Task statement:
Could you write out, exactly, every line from the top of the data through the line holding "u_segments=20, v_segments=12, radius=0.5)"? Omit the pictures.

Plain-text document sources:
◇ ◇ ◇ ◇ ◇ ◇ ◇

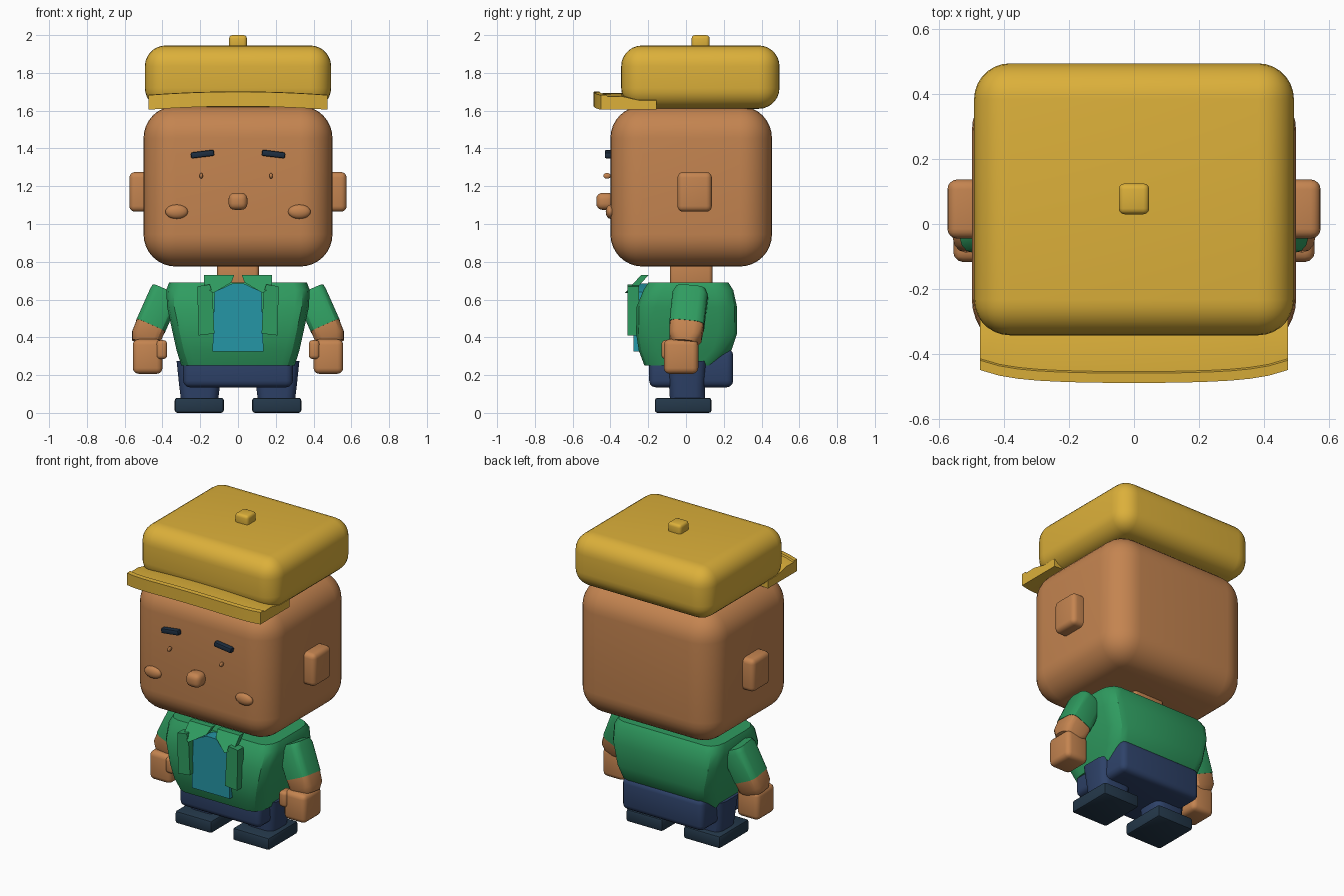
import bpy
import bmesh
from math import radians, sin, cos, pi
from mathutils import Matrix, Vector

cube = bpy.data.objects.get("Cube")
if cube:
    bpy.data.objects.remove(cube, do_unlink=True)


def colour(name, code):
    def lin(c):
        return c / 12.92 if c <= 0.04045 else ((c + 0.055) / 1.055) ** 2.4
    rgba = [lin(int(code[i:i + 2], 16) / 255) for i in (0, 2, 4)] + [1]
    m = bpy.data.materials.new(name)
    m.use_nodes = True
    m.diffuse_color = rgba
    m.node_tree.nodes["Principled BSDF"].inputs["Base Color"].default_value = rgba
    return m


yellow = colour("hat yellow", "DCB03A")
skin = colour("skin brown", "C48450")
green = colour("jacket green", "2F9C60")
teal = colour("shirt teal", "2596A6")
navy = colour("trouser navy", "2E4269")
slate = colour("shoe slate", "24384A")
ink = colour("brow ink", "1E2E40")


def finish(bm, name, mat, mx=None, angle=30):
    if mx:
        bm.transform(mx)
    bmesh.ops.recalc_face_normals(bm, faces=bm.faces)
    me = bpy.data.meshes.new(name)
    bm.to_mesh(me)
    bm.free()
    me.materials.append(mat)
    me.shade_smooth()
    me.set_sharp_from_angle(angle=radians(angle))
    ob = bpy.data.objects.new(name, me)
    bpy.context.collection.objects.link(ob)
    return ob


def rbox(name, lo, hi, r, mat, seg=3, mx=None):
    """Box between two corners with rounded edges."""
    lo, hi = Vector(lo), Vector(hi)
    bm = bmesh.new()
    bmesh.ops.create_cube(bm, size=1)
    bm.transform(Matrix.Translation((lo + hi) / 2) @ Matrix.Diagonal((*(hi - lo), 1)))
    bmesh.ops.bevel(bm, geom=bm.edges[:], offset=r, segments=seg, profile=0.5, affect='EDGES')
    return finish(bm, name, mat, mx)


def ball(name, c, size, mat):
    bm = bmesh.new()
    bmesh.ops.create_uvsphere(bm, u_segments=20, v_segments=12, radius=0.5)
    return finish(bm, name, mat, Matrix.Translation(c) @ Matrix.Diagonal((*size, 1)), 60)


def skin_rings(bm, rings):
    vs = [[bm.verts.new(p) for p in ring] for ring in rings]
    n = len(vs[0])
    for a, b in zip(vs, vs[1:]):
        for i in range(n):
            bm.faces.new((a[i], a[(i + 1) % n], b[(i + 1) % n], b[i]))
    bm.faces.new(vs[0][::-1])
    bm.faces.new(vs[-1])


def loft(name, sections, rx, ry, mat, mx=None, seg=3):
    """Stack of rounded rectangles; each section is z, x0, x1, y0, y1."""
    rings = []
    for z, x0, x1, y0, y1 in sections:
        ring = []
        for q, (cx, cy) in enumerate(((x1 - rx, y1 - ry), (x0 + rx, y1 - ry),
                                      (x0 + rx, y0 + ry), (x1 - rx, y0 + ry))):
            for k in range(seg + 1):
                a = (q + k / seg) * pi / 2
                ring.append((cx + rx * cos(a), cy + ry * sin(a), z))
        rings.append(ring)
    bm = bmesh.new()
    skin_rings(bm, rings)
    return finish(bm, name, mat, mx)


def plate(name, outline, y0, y1, mat, lean=0, base=0, mx=None):
    """Flat panel from an x, z outline, leaning back with height."""
    bm = bmesh.new()
    skin_rings(bm, [[(x, y + lean * (z - base), z) for x, z in outline] for y in (y0, y1)])
    return finish(bm, name, mat, mx)


# Head and face
rbox("head", (-0.5, -0.4, 0.775), (0.5, 0.455, 1.625), 0.17, skin, 8)
rbox("nose", (-0.05, -0.475, 1.075), (0.05, -0.38, 1.165), 0.033, skin, 4)
rbox("neck", (-0.11, -0.085, 0.66), (0.11, 0.14, 0.82), 0.02, skin)

# Hat with button
rbox("hat", (-0.493, -0.343, 1.61), (0.493, 0.495, 1.945), 0.11, yellow, 7)
rbox("hat_button", (-0.047, 0.03, 1.92), (0.047, 0.125, 2.0), 0.018, yellow)

# Brim: arched section swept across the front
rings = []
steps = 16
for i in range(steps + 1):
    t = 2 * i / steps - 1
    yf = -0.49 + 0.015 * t * t + 0.025 * t ** 6
    arch = 0.018 * (1 - t * t)
    section = ((-0.155, 1.605), (yf, 1.605), (yf, 1.682), (yf + 0.03, 1.684),
               (yf + 0.035, 1.674), (-0.34, 1.676), (-0.25, 1.655), (-0.155, 1.655))
    rings.append([(0.475 * t, y, z + arch) for y, z in section])
bm = bmesh.new()
skin_rings(bm, rings)
finish(bm, "hat_brim", yellow)

# Jacket, shirt and trousers
loft("jacket", [(0.25, -0.3, 0.3, -0.22, 0.17), (0.33, -0.325, 0.325, -0.25, 0.24),
                (0.42, -0.345, 0.345, -0.264, 0.27), (0.56, -0.375, 0.375, -0.262, 0.27),
                (0.65, -0.38, 0.38, -0.225, 0.25), (0.69, -0.365, 0.365, -0.2, 0.225)],
     0.075, 0.1, green)
plate("shirt", [(-0.135, 0.325), (0.135, 0.325), (0.125, 0.64), (0.03, 0.685),
                (-0.03, 0.685), (-0.125, 0.64)], -0.277, -0.19, teal)
rbox("trouser_seat", (-0.29, -0.195, 0.135), (0.29, 0.25, 0.34), 0.035, navy)

# Mirrored parts
for side, s in (("left", 1), ("right", -1)):
    flip = Matrix.Diagonal((s, 1, 1, 1))
    rbox(side + "_ear", (0.45, -0.045, 1.065), (0.575, 0.137, 1.275), 0.03, skin, 4, flip)
    ball(side + "_cheek", (0.325 * s, -0.4, 1.065), (0.12, 0.05, 0.075), skin)
    ball(side + "_eye", (0.185 * s - 0.01, -0.418, 1.255), (0.018, 0.04, 0.03), skin)
    tilt = flip @ Matrix.Translation((0.188, -0.41, 1.37)) @ Matrix.Rotation(radians(7), 4, 'Y')
    rbox(side + "_eyebrow", (-0.062, -0.02, -0.016), (0.062, 0.02, 0.016), 0.008, ink, 2, tilt)

    # Lapel and collar
    plate(side + "_lapel", [(0.21, 0.41), (0.125, 0.42), (0.135, 0.635), (0.15, 0.68),
                            (0.215, 0.67)], -0.31, -0.25, green, mx=flip)
    plate(side + "_collar", [(0.18, 0.73), (0.02, 0.73), (0.035, 0.69), (0.13, 0.635),
                             (0.18, 0.67)], -0.31, -0.27, green, 0.9, 0.65, flip)

    # Arm
    arm = (flip @ Matrix.Translation((0.38, 0.025, 0.645))
           @ Matrix.Rotation(radians(-24), 4, 'Y') @ Matrix.Rotation(radians(-6), 4, 'X'))
    loft(side + "_sleeve", [(-0.205, -0.083, 0.083, -0.092, 0.092),
                            (-0.03, -0.083, 0.083, -0.094, 0.094),
                            (0.0, -0.08, 0.08, -0.08, 0.08)], 0.04, 0.045, green, arm)
    loft(side + "_forearm", [(-0.31, -0.06, 0.06, -0.065, 0.065),
                             (-0.27, -0.082, 0.078, -0.085, 0.085),
                             (-0.2, -0.081, 0.081, -0.09, 0.09)], 0.04, 0.045, skin, arm)
    rbox(side + "_hand", (0.4, -0.117, 0.207), (0.557, 0.065, 0.39), 0.03, skin, 3, flip)
    rbox(side + "_thumb", (0.375, -0.13, 0.285), (0.432, -0.05, 0.385), 0.02, skin, 3, flip)

    # Leg and shoe
    loft(side + "_leg", [(0.07, 0.105, 0.302, -0.085, 0.1), (0.15, 0.095, 0.312, -0.09, 0.1),
                         (0.275, 0.08, 0.325, -0.1, 0.11)], 0.05, 0.05, navy, flip)
    rbox(side + "_shoe", (0.075, -0.165, 0), (0.335, 0.135, 0.08), 0.014, slate, 2, flip)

◇ ◇ ◇ ◇ ◇ ◇ ◇

Answer to the problem:
import bpy
import bmesh
from math import radians, sin, cos, pi
from mathutils import Matrix, Vector

cube = bpy.data.objects.get("Cube")
if cube:
    bpy.data.objects.remove(cube, do_unlink=True)


def colour(name, code):
    def lin(c):
        return c / 12.92 if c <= 0.04045 else ((c + 0.055) / 1.055) ** 2.4
    rgba = [lin(int(code[i:i + 2], 16) / 255) for i in (0, 2, 4)] + [1]
    m = bpy.data.materials.new(name)
    m.use_nodes = True
    m.diffuse_color = rgba
    m.node_tree.nodes["Principled BSDF"].inputs["Base Color"].default_value = rgba
    return m


yellow = colour("hat yellow", "DCB03A")
skin = colour("skin brown", "C48450")
green = colour("jacket green", "2F9C60")
teal = colour("shirt teal", "2596A6")
navy = colour("trouser navy", "2E4269")
slate = colour("shoe slate", "24384A")
ink = colour("brow ink", "1E2E40")


def finish(bm, name, mat, mx=None, angle=30):
    if mx:
        bm.transform(mx)
    bmesh.ops.recalc_face_normals(bm, faces=bm.faces)
    me = bpy.data.meshes.new(name)
    bm.to_mesh(me)
    bm.free()
    me.materials.append(mat)
    me.shade_smooth()
    me.set_sharp_from_angle(angle=radians(angle))
    ob = bpy.data.objects.new(name, me)
    bpy.context.collection.objects.link(ob)
    return ob


def rbox(name, lo, hi, r, mat, seg=3, mx=None):
    """Box between two corners with rounded edges."""
    lo, hi = Vector(lo), Vector(hi)
    bm = bmesh.new()
    bmesh.ops.create_cube(bm, size=1)
    bm.transform(Matrix.Translation((lo + hi) / 2) @ Matrix.Diagonal((*(hi - lo), 1)))
    bmesh.ops.bevel(bm, geom=bm.edges[:], offset=r, segments=seg, profile=0.5, affect='EDGES')
    return finish(bm, name, mat, mx)


def ball(name, c, size, mat):
    bm = bmesh.new()
    bmesh.ops.create_uvsphere(bm, u_segments=20, v_segments=12, radius=0.5)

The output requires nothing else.